The effects of acute gentamicin application on hair cells isolated from the frog semicircular canals have been tested by using the patch-clamp technique in the whole-cell configuration. Extracellular gentamicin (1 mM) mostly affected the Ca2+ macrocurrent, ICa, and the Ca-dependent K+ current, IKCa. The drug, applied to the hair cell basolateral membrane through a fast perfusion system, produced a rapid and relevant decrease (∼34%) of ICa amplitude, without apparently affecting its activation–deactivation kinetics. The IKCa component of the delayed IKD was similarly affected: peak and steady-state mean amplitudes were significantly reduced, by about 47 and 54%, respectively, whereas the time constant of the mono-exponential current rising phase did not change. The Ca2+ independent fraction of IKD, IKV, and the fast IA current were unaffected. Transduction channels (permeable to and blocked by gentamicin) are not available in the isolated hair cell, so the effect of intracellular gentamicin was tested by applying the drug through the patch pipette (1 mM in the pipette): again, it significantly reduced both ICa and IKD amplitude, without affecting currents kinetics. IA properties were also unaffected. The drug did not affect the onset and removal of IKD inactivation, although the changes were scaled to the reduced IKD amplitude.

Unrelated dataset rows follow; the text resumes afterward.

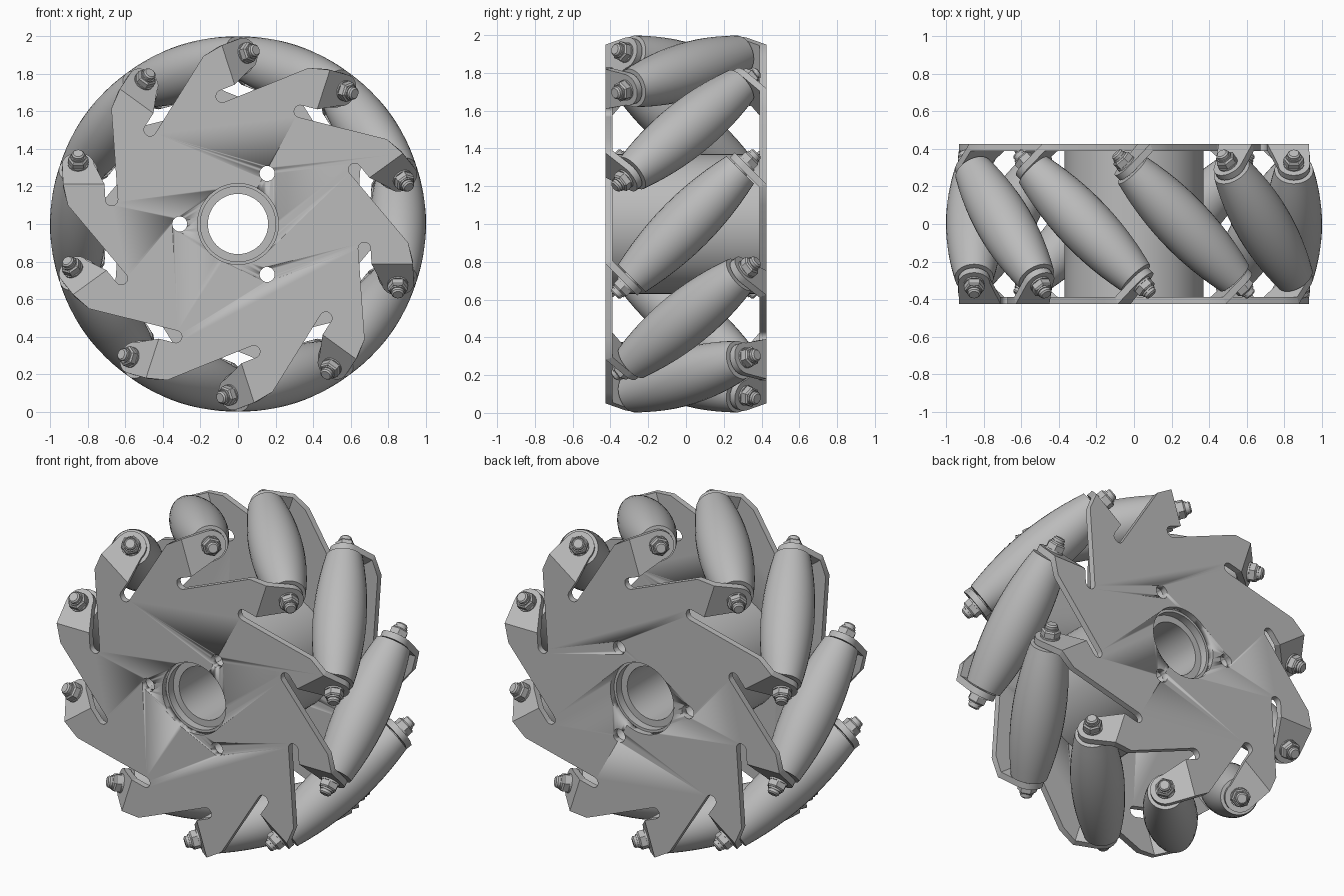
import bpy, bmesh
from math import pi, sin, cos, sqrt, radians
from mathutils import Matrix, Vector

if "Cube" in bpy.data.objects:
    bpy.data.objects.remove(bpy.data.objects["Cube"])

COUNT = 10                      # rollers around the wheel
STEP = 2 * pi / COUNT
AXLE_R = 0.85                   # distance of roller axis from wheel axis
HALF, THICK = 0.425, 0.037      # half width and plate thickness
BEND = -0.212                   # where each tab folds away from the plate
CENTRE = Matrix.Translation((0, 0, 1))

grey = bpy.data.materials.new("Metal grey")
grey.use_nodes = True
grey.diffuse_color = (0.5, 0.5, 0.5, 1)
grey.node_tree.nodes["Principled BSDF"].inputs["Base Color"].default_value = (0.5, 0.5, 0.5, 1)


def finish(name, bm, matrix, angle=30):
    bmesh.ops.remove_doubles(bm, verts=bm.verts, dist=1e-5)
    bmesh.ops.recalc_face_normals(bm, faces=bm.faces)
    for f in bm.faces:
        f.smooth = True
    mesh = bpy.data.meshes.new(name)
    bm.to_mesh(mesh)
    bm.free()
    mesh.set_sharp_from_angle(angle=radians(angle))
    mesh.materials.append(grey)
    ob = bpy.data.objects.new(name, mesh)
    ob.matrix_world = matrix
    bpy.context.collection.objects.link(ob)
    return ob


def lathe(bm, profile, sides, closed=False):
    """Revolve (radius, height) points about z."""
    rings = [[bm.verts.new((r * cos(2 * pi * i / sides), r * sin(2 * pi * i / sides), h))
              for i in range(sides)] for r, h in profile]
    pairs = list(zip(rings, rings[1:]))
    if closed:
        pairs.append((rings[-1], rings[0]))
    else:
        bm.faces.new(rings[0])
        bm.faces.new(rings[-1])
    for a, b in pairs:
        for i in range(sides):
            j = (i + 1) % sides
            bm.faces.new((a[i], a[j], b[j], b[i]))


def prism(bm, outer, inner):
    """Join two matching outlines into a solid slab."""
    a = [bm.verts.new(p) for p in outer]
    b = [bm.verts.new(p) for p in inner]
    bm.faces.new(a)
    bm.faces.new(b)
    for i in range(len(a)):
        j = (i + 1) % len(a)
        bm.faces.new((a[i], a[j], b[j], b[i]))


def around(k):
    return Matrix.Rotation(-k * STEP, 4, 'Y')


TILT = Matrix.Translation((AXLE_R, 0, 0)) @ Matrix.Rotation(-pi / 4, 4, 'X')
ALONG_Y = Matrix.Rotation(pi / 2, 4, 'X')

# Barrel rollers, whose bulge follows the rim of the wheel
LENGTH = 0.405
barrel = []
for i in range(13):
    s = LENGTH * (i / 6 - 1)
    barrel.append((1 - sqrt(AXLE_R ** 2 + s * s / 2), s))
for k in range(COUNT):
    bm = bmesh.new()
    lathe(bm, barrel, 32)
    finish(f"roller_{k + 1}", bm, CENTRE @ around(k) @ TILT)

# Bolts: shank, washers, hex nuts and domed tips at both ends
for k in range(COUNT):
    bm = bmesh.new()
    lathe(bm, [(0.034, -0.525), (0.034, 0.525)], 16)
    for e in (-1, 1):
        lathe(bm, [(0.055, e * 0.448), (0.055, e * 0.46)], 20)
        lathe(bm, [(0.055, e * 0.46), (0.055, e * 0.492), (0.046, e * 0.5)], 6)
        lathe(bm, [(0.04, e * 0.5), (0.04, e * 0.51)], 16)
        lathe(bm, [(0.034, e * 0.525), (0.026, e * 0.533)], 16)
        lathe(bm, [(0.045, e * 0.4), (0.045, e * 0.42)], 16)
    finish(f"bolt_{k + 1}", bm, CENTRE @ around(k) @ TILT)

# Hub with a stepped bore
bm = bmesh.new()
face = HALF - THICK
half_hub = [(0.37, face), (0.2, face), (0.2, 0.34), (0.16, 0.34)]
lathe(bm, half_hub + [(r, -h) for r, h in reversed(half_hub)], 64, closed=True)
hub = finish("hub", bm, CENTRE @ ALONG_Y)

# Side plate with a folded tab for each roller end
MITRE = THICK * (sqrt(2) - 1)
SLOT = Vector((0.672, -0.13))
SLOT_R = 0.033
TAB_R = 0.085
BOLT_T = (BEND - HALF) / 2
DOWN = Vector((0, 1, -1)).normalized()
INWARD = Vector((0, 1, 1)).normalized()


def build_plate(name, matrix):
    bm = bmesh.new()
    outer, inner = [], []
    for k in range(COUNT):
        turn = around(-k)
        # outline of one sector: rim corner, fold, rounded slot
        pts = [(0.905, -0.10, 0), (0.93, BEND, MITRE), (0.71, BEND, MITRE)]
        pts += [(SLOT.x + SLOT_R * cos(a), SLOT.y + SLOT_R * sin(a), 0)
                for a in (pi * i / 8 for i in range(9))]
        for x, t, m in pts:
            outer.append(turn @ Vector((x, -HALF, t)))
            inner.append(turn @ Vector((x, THICK - HALF, t + m)))
        # tab with a round end about the bolt
        fold = [Vector((x, -HALF, BEND)) for x in (0.71, 0.93)]
        bolt = Vector((AXLE_R, BOLT_T, BOLT_T))
        arc = [bolt + Vector((TAB_R * cos(a), 0, 0)) + DOWN * TAB_R * sin(a)
               for a in (pi * (i / 12) for i in range(13))]
        tab_out = fold + arc
        tab_in = [p + Vector((0, THICK, MITRE)) for p in fold] + [p + INWARD * THICK for p in arc]
        prism(bm, [turn @ p for p in tab_out], [turn @ p for p in tab_in])
    prism(bm, outer, inner)
    # drop the hidden walls between plate and tabs
    bmesh.ops.remove_doubles(bm, verts=bm.verts, dist=1e-5)
    seen = {}
    for f in bm.faces:
        seen.setdefault(frozenset(v.index for v in f.verts), []).append(f)
    bm.verts.index_update()
    seen.clear()
    for f in bm.faces:
        seen.setdefault(frozenset(v.index for v in f.verts), []).append(f)
    doubled = [f for group in seen.values() if len(group) > 1 for f in group]
    bmesh.ops.delete(bm, geom=doubled, context='FACES_ONLY')
    return finish(name, bm, matrix)


front_plate = build_plate("front_plate", CENTRE)
back_plate = build_plate("back_plate", CENTRE @ Matrix.Rotation(pi, 4, 'X'))

# Cutters for the centre opening and three mounting holes
bm = bmesh.new()
lathe(bm, [(0.215, -0.6), (0.215, 0.6)], 64)
bore_cutter = finish("bore_cutter", bm, CENTRE @ ALONG_Y)
bm = bmesh.new()
for i in range(3):
    part = bmesh.new()
    lathe(part, [(0.04, -0.6), (0.04, 0.6)], 24)
    a = pi + i * 2 * pi / 3
    part.transform(Matrix.Translation((0.31 * cos(a), 0.31 * sin(a), 0)))
    temp = bpy.data.meshes.new("temp")
    part.to_mesh(temp)
    part.free()
    bm.from_mesh(temp)
    bpy.data.meshes.remove(temp)
hole_cutter = finish("hole_cutter", bm, CENTRE @ ALONG_Y)
for cutter in (bore_cutter, hole_cutter):
    cutter.hide_render = True
    cutter.hide_set(True)

for ob, cutters in ((hub, [hole_cutter]),
                    (front_plate, [bore_cutter, hole_cutter]),
                    (back_plate, [bore_cutter, hole_cutter])):
    for cutter in cutters:
        mod = ob.modifiers.new("cut", 'BOOLEAN')
        mod.operation = 'DIFFERENCE'
        mod.solver = 'EXACT'
        mod.object = cutter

From these observations, it is expected that hair cells exposed to gentamicin ‘in vivo’ become unresponsive to physiological stimulation (block of the transduction channels) and transmitter release at the cytoneural junction be drastically depressed due to reduced Ca2+ inflow. In particular, functional impairment ensues much earlier than biochemical events that lead to hair cell apoptosis.